Santos said that the government is determined to change the current labor market realities which he considers “disturbing” due to the high rate of unemployment and lack of formality.
“Almost 60% of workers in Colombia are not formally linked, that is to say they have no paid vacations do not receive bonuses, severance pay, health care, pensions and are not members of family compensation fund,” Santos said.
As part of a plan to combat unemployment, the government will offer tax deductions for companies that hire youths, elder people, and the alter-abled or people in a state of vulnerability.
“Companies can take deductions from their income tax — for two or three years — according to the value of the fiscal contributions that they give to their workers, and a percentage of the health care contributions and pensions,” the president said when presenting the Law for First Employment at a special event at the presidential palace.
Businesses, large and small, can enjoy the incentives if they offer jobs to people who fit the profile outlined in the law. “Young people under 28, women over 40 who don’t have a job contract, women who are heads of the family living in poverty levels 1 and 2, demobilized persons, people with disabilities, persons in situations of displacement, or anyone who earns less than 1.5 times the minimum wage and people who have not had a salary to contribute to social security before,” explained Santos.
The president added that an unemployment rate over 11% is “unacceptable.”
Colombia’s unemployment rate dropped slightly in 2010, ending the year with a 11.8% , 0.2% lower than January of 2009, according to the national statistics department DANE.

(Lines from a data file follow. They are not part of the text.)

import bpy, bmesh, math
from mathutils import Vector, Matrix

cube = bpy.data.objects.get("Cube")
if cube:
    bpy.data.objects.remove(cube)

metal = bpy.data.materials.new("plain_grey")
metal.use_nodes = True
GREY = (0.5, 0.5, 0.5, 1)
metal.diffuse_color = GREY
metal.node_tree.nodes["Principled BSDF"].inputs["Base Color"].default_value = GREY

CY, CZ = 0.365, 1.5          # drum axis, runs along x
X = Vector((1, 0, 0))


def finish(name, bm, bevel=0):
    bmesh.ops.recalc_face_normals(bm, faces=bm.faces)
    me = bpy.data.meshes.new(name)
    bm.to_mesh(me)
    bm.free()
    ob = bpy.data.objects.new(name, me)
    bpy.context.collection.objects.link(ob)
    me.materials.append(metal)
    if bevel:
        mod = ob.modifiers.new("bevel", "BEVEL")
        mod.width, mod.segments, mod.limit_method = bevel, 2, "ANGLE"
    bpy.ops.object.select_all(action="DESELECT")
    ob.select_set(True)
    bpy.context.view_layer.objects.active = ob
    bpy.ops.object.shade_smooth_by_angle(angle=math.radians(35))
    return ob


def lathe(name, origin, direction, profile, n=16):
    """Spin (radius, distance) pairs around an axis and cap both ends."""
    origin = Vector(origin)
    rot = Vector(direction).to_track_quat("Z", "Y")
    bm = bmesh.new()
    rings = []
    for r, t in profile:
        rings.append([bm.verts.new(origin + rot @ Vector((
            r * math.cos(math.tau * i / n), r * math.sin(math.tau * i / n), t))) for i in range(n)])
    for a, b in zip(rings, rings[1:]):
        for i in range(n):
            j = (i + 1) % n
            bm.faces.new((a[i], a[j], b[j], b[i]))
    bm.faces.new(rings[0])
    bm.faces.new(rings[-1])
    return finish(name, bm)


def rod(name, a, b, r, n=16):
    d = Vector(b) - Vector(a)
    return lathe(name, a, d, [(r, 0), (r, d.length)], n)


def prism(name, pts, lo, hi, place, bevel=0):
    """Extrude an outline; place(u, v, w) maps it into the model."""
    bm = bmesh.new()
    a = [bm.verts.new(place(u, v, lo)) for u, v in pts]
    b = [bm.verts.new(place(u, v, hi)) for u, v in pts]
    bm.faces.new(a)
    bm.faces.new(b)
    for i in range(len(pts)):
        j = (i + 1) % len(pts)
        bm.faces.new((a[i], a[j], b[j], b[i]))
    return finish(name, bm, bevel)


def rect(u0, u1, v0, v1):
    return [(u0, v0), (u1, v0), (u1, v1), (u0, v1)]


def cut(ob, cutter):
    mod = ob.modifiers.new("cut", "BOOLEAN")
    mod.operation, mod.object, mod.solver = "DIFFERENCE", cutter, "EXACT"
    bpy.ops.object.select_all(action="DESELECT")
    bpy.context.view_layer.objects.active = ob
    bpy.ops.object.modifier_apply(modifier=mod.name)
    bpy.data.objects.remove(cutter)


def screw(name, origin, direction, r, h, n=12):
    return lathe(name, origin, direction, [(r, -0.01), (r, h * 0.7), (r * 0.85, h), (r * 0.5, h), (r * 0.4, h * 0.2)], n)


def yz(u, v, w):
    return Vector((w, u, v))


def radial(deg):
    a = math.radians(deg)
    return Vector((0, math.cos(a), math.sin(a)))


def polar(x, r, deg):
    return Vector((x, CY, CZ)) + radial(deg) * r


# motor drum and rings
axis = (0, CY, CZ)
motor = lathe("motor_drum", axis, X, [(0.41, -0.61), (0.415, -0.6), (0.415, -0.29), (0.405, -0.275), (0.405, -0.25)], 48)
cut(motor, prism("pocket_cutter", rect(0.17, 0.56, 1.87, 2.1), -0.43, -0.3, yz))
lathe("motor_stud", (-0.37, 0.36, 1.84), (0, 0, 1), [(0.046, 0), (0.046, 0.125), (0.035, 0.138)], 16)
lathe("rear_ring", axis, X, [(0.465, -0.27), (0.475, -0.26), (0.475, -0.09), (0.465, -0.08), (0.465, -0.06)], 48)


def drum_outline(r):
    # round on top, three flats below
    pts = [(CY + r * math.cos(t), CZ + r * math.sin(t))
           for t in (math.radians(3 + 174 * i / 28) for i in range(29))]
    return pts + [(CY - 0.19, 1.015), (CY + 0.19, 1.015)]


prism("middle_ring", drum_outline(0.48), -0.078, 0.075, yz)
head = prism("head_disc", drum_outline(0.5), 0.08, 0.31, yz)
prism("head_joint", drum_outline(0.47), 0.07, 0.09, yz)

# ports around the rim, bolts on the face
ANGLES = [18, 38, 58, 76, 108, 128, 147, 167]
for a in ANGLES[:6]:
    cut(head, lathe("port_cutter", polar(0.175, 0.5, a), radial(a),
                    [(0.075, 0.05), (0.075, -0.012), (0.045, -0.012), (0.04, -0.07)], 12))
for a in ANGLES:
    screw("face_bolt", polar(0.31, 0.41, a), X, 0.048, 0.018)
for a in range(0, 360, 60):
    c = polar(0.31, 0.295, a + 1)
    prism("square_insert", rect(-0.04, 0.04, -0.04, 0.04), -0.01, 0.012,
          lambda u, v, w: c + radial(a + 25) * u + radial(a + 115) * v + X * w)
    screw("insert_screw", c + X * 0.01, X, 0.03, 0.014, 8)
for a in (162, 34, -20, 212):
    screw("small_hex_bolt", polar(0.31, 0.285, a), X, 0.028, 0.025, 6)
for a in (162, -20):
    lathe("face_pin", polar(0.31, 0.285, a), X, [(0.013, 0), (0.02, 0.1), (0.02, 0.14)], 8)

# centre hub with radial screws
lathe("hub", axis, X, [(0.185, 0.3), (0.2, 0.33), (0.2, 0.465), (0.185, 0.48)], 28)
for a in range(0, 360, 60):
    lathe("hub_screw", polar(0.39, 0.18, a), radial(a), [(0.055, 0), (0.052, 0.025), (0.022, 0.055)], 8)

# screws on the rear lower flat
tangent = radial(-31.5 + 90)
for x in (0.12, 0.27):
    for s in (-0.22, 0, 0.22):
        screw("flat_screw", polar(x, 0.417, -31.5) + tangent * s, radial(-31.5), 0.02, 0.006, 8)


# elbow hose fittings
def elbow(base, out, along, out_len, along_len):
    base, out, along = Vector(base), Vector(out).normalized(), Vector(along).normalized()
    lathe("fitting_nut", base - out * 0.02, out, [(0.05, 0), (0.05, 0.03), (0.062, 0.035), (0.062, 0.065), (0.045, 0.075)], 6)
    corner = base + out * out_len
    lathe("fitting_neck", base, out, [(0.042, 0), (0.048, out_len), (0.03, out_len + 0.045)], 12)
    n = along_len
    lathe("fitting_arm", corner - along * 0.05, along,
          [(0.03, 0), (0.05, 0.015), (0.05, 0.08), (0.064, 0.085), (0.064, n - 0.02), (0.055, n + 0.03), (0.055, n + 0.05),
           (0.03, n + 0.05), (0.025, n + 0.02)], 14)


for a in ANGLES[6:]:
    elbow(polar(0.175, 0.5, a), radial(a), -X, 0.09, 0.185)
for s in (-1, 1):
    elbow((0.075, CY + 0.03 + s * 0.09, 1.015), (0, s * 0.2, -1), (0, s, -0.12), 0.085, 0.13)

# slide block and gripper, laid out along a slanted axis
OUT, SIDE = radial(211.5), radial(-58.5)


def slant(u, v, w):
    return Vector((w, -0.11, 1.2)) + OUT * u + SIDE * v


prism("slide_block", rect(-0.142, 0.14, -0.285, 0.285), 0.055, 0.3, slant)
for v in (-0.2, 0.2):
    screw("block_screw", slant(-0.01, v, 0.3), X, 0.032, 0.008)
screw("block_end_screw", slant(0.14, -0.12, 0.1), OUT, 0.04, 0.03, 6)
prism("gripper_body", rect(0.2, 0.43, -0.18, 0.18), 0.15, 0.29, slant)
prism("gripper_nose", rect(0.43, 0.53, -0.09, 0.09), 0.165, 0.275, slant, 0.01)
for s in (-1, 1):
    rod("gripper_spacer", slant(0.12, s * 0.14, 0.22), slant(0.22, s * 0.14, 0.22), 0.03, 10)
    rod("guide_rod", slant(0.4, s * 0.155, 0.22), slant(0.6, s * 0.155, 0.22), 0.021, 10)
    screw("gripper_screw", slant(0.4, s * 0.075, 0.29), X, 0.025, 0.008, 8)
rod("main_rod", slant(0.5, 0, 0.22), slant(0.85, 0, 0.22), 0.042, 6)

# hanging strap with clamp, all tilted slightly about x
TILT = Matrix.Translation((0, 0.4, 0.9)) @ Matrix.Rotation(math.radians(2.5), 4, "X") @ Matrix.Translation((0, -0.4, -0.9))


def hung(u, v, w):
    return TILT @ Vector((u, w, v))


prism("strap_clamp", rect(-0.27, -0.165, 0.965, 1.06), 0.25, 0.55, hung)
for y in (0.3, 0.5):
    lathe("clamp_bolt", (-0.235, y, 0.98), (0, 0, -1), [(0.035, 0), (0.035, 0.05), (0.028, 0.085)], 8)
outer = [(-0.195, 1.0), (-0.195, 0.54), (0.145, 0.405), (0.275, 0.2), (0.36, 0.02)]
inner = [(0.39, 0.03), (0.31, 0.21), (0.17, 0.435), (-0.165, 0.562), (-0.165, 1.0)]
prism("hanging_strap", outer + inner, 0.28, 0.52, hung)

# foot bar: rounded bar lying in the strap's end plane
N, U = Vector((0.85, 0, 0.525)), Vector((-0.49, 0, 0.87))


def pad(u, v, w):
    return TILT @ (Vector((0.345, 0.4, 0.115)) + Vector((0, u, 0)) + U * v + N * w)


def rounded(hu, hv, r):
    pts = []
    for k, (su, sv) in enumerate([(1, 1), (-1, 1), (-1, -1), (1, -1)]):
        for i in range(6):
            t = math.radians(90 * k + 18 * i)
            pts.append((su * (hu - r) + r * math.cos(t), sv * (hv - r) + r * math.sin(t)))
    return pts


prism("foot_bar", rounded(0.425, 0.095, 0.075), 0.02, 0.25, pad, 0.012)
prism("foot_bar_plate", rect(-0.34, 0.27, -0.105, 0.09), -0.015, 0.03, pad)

In June 2010 the president announced his intent to lower the unemployment rate to 8% primarily by offering tax breaks to employers.